WHAT YOU NEED TO DO:
A word-for-word copy of the lines from the one holding "bm.to_mesh(mesh)" through the final line of the records below is the only output asked for.

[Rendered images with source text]
----------
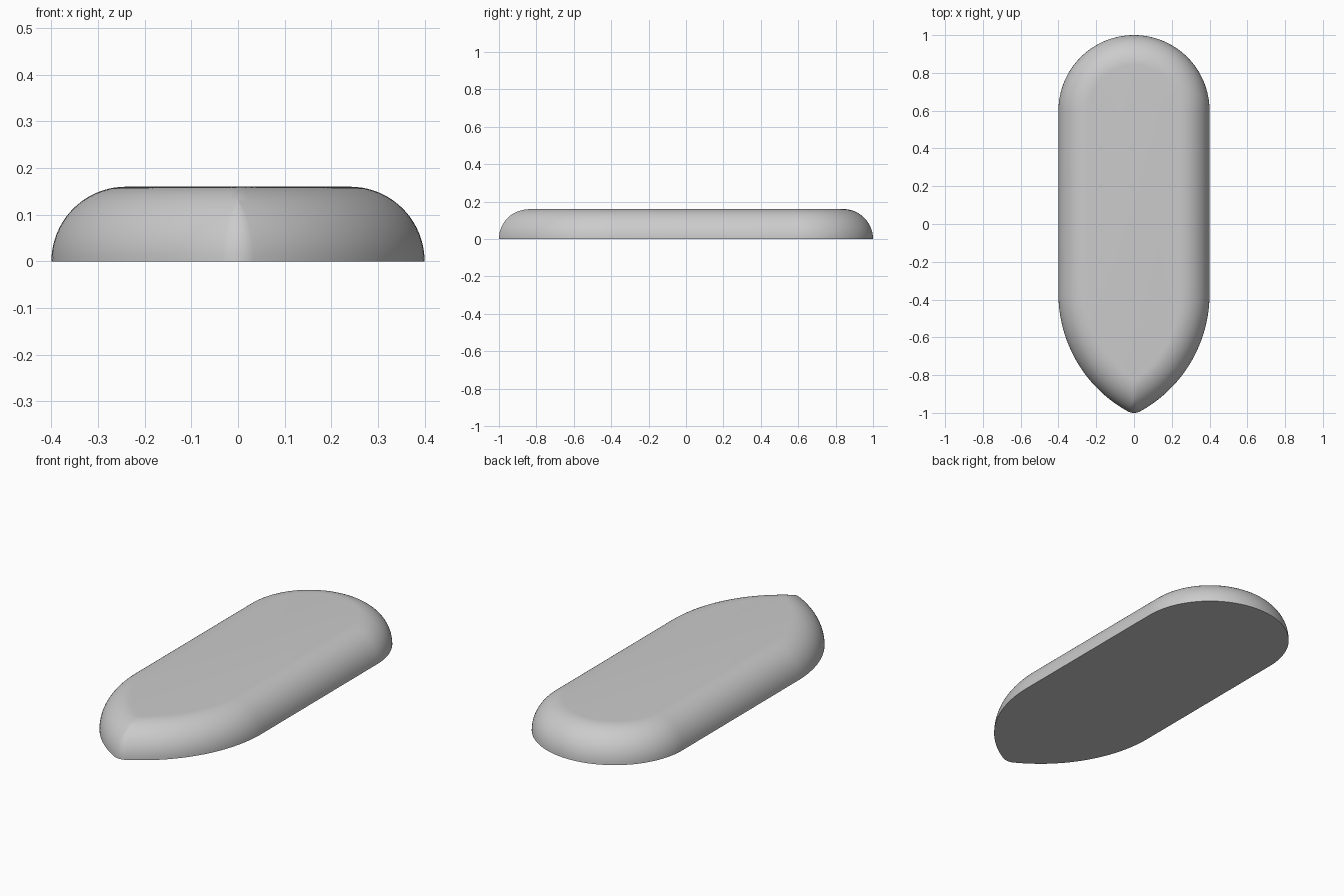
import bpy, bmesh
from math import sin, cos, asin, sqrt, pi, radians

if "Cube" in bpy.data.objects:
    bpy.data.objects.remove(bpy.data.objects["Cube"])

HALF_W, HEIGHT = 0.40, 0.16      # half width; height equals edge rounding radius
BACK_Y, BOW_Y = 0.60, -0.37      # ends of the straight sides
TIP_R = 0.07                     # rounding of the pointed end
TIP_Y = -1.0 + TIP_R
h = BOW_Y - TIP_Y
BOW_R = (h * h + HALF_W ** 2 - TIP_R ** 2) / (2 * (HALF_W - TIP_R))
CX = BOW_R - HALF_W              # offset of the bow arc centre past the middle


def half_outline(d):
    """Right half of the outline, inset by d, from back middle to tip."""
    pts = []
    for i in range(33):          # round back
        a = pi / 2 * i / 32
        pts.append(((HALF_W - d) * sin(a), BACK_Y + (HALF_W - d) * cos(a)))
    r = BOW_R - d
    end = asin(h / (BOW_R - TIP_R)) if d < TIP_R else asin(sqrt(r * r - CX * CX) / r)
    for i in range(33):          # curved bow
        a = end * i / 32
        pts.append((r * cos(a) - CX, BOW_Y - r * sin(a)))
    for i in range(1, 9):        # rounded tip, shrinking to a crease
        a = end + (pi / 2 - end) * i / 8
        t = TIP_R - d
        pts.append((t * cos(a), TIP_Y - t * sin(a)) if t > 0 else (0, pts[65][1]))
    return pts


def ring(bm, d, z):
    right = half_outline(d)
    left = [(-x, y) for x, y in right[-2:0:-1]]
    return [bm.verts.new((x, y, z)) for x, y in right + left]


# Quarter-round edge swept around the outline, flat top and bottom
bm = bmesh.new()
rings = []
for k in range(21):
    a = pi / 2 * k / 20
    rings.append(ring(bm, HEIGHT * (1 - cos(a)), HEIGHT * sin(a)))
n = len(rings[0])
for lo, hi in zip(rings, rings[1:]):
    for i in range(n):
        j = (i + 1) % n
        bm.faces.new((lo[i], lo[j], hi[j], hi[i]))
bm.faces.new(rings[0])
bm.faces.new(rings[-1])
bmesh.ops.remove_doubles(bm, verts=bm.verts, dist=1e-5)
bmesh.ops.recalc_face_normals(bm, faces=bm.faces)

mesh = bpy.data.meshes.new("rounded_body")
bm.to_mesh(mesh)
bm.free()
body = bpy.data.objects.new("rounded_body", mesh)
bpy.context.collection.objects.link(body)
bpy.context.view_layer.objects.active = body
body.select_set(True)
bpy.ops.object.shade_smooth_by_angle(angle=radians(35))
----------
TASK SOLUTION:
bm.to_mesh(mesh)
bm.free()
body = bpy.data.objects.new("rounded_body", mesh)
bpy.context.collection.objects.link(body)
bpy.context.view_layer.objects.active = body
body.select_set(True)
bpy.ops.object.shade_smooth_by_angle(angle=radians(35))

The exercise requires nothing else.